Back and forth, my neck pivoted to follow the artist above. She swung and released, twirled and caught, arched and repeated, time after time opening her grip to go and then fastening it once more to stay. The gymnast knitted beauty and grace onto the bars of the trapeze.
Grasping. Going. Catching. Releasing. Each action necessary to the rhythm of her art.
I focused my gaze in on the grasp and release and then, on the release alone. There! The moment when she let go and hung, suspended in space, no -- flying in time -- before she grabbed hold again. That moment: a moment without.
I began to count them -- the number of moments without within her performance. She swung to the right, a moment without, back to the left -- another moment without. Back and forth, moment after moment after moment without. In fact, I realized her routine depended fully on such moments without in order to make her performance an offering.
Until I stopped to see, I hadn't realized. I'd assumed -- for oh, so long -- that the beauty of the act was the flow of the moments on the bar, stitched together in arching unison. But no, the beauty, the real beauty came in the moments without, staccatoed to punctuate the moments with. If there were no moments without, and if there were not as many moments without, there would be no daring presentation.
How like life! And how like me to miss the reality of how very knitted together moments with are with moments without. Day and night. Summer and winter. Youth and age. Life and death. Grasping and releasing. Holding on and letting go.
And so I turn my newly trained eye back to my span of years with its ongoing parentheses and ellipses, with its pauses and sighs, with its red lights and stop signs, with its sick days and cancelled appointments, with its white space and blank canvases.

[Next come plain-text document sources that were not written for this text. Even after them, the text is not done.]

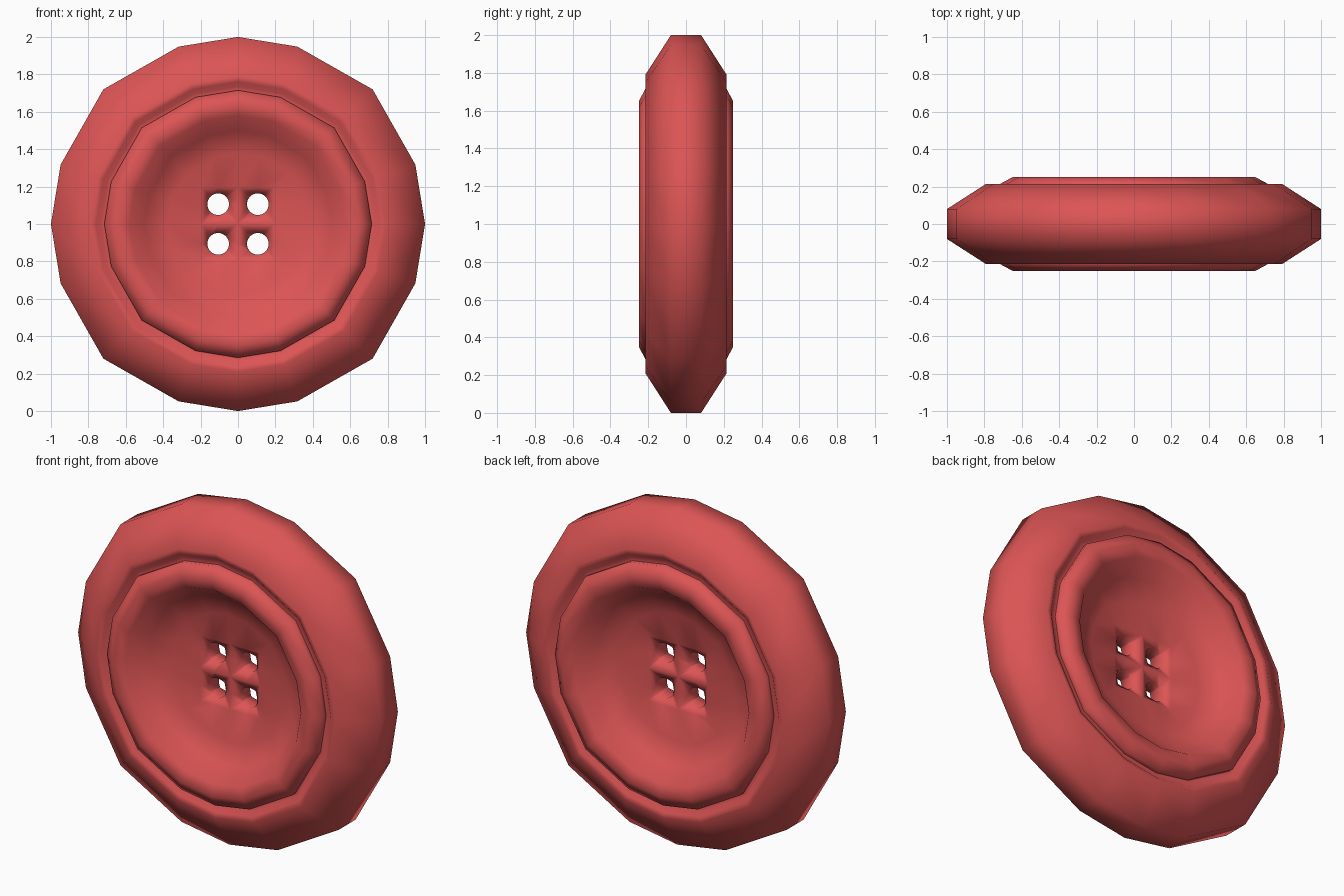
import bpy, bmesh, math
from mathutils import Vector, Matrix

if "Cube" in bpy.data.objects:
    bpy.data.objects.remove(bpy.data.objects["Cube"])

# Sixteen uneven directions around the disc (grid-like layout)
ANGLES = [q * 90 + a for q in range(4) for a in (0, 18.5, 45, 71.5)]
CZ = 1.0
SQ, HOLE, HOLE_R = 0.195, 0.106, 0.058

# Half profile from rim to bowl floor: (radius, depth)
PROFILE = [(1.0, 0.08), (0.79, 0.215), (0.76, 0.208), (0.735, 0.185),
           (0.712, 0.185), (0.715, 0.215), (0.65, 0.25), (0.58, 0.235),
           (0.50, 0.135), (0.38, 0.09)]
FLOOR, DIMPLE = 0.075, 0.012

bm = bmesh.new()


def ring(r, y):
    out = []
    for a in ANGLES:
        k = r * (1.018 if a % 90 == 45 else 1.0)
        t = math.radians(a)
        out.append(bm.verts.new((k * math.cos(t), y, CZ + k * math.sin(t))))
    return out


def bridge(a, b):
    for i in range(16):
        j = (i + 1) % 16
        bm.faces.new((a[i], a[j], b[j], b[i]))


def side(s):
    rings = [ring(r, s * y) for r, y in PROFILE]
    # Square centre panel with four dimples
    grid = {}
    for i in range(-2, 3):
        for j in range(-2, 3):
            d = DIMPLE if i % 2 and j % 2 else FLOOR
            pos = (0, HOLE, SQ)
            x = math.copysign(pos[abs(i)], i)
            z = math.copysign(pos[abs(j)], j)
            grid[i, j] = bm.verts.new((x, s * d, CZ + z))
    loop = []
    i, j = 2, 0
    for di, dj, n in ((0, 1, 2), (-1, 0, 4), (0, -1, 4), (1, 0, 4), (0, 1, 2)):
        for _ in range(n):
            loop.append(grid[i, j])
            i, j = i + di, j + dj
    rings.append(loop)
    for a, b in zip(rings, rings[1:]):
        bridge(a, b)
    # Triangles fan from each dimple centre
    around = [(1, 0), (1, 1), (0, 1), (-1, 1), (-1, 0), (-1, -1), (0, -1), (1, -1)]
    for ci in (-1, 1):
        for cj in (-1, 1):
            for k in range(8):
                p, q = around[k], around[(k + 1) % 8]
                bm.faces.new((grid[ci, cj], grid[ci + p[0], cj + p[1]],
                              grid[ci + q[0], cj + q[1]]))
    return rings[0]


# Front and back halves joined at the rim
bridge(side(-1), side(1))
bmesh.ops.recalc_face_normals(bm, faces=bm.faces)
mesh = bpy.data.meshes.new("button")
bm.to_mesh(mesh)
bm.free()
button = bpy.data.objects.new("button", mesh)
bpy.context.collection.objects.link(button)

mat = bpy.data.materials.new("red")
mat.diffuse_color = (0.72, 0.09, 0.09, 1)
mat.use_nodes = True
mat.node_tree.nodes["Principled BSDF"].inputs["Base Color"].default_value = mat.diffuse_color
mesh.materials.append(mat)

# Four thread holes
cb = bmesh.new()
for x in (-HOLE, HOLE):
    for z in (-HOLE, HOLE):
        m = Matrix.Translation((x, 0, CZ + z)) @ Matrix.Rotation(math.pi / 2, 4, 'X')
        bmesh.ops.create_cone(cb, cap_ends=True, segments=32, radius1=HOLE_R,
                              radius2=HOLE_R, depth=0.6, matrix=m)
cm = bpy.data.meshes.new("hole_cutter")
cb.to_mesh(cm)
cb.free()
cm.materials.append(mat)
cutter = bpy.data.objects.new("hole_cutter", cm)
cutter.hide_render = True
bpy.context.collection.objects.link(cutter)

mod = button.modifiers.new("holes", 'BOOLEAN')
mod.operation = 'DIFFERENCE'
mod.solver = 'EXACT'
mod.object = cutter
bpy.context.view_layer.objects.active = button
button.select_set(True)
bpy.ops.object.modifier_apply(modifier=mod.name)
bpy.data.objects.remove(cutter)
bpy.ops.object.shade_smooth_by_angle(angle=math.radians(70))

I squintingly reconsider my former conclusions of value and valuelessness.
I learn to recognize the essence and necessity of the moment without -- yes for what it brings to the moments with -- but also for what it is, and isn't, on its own.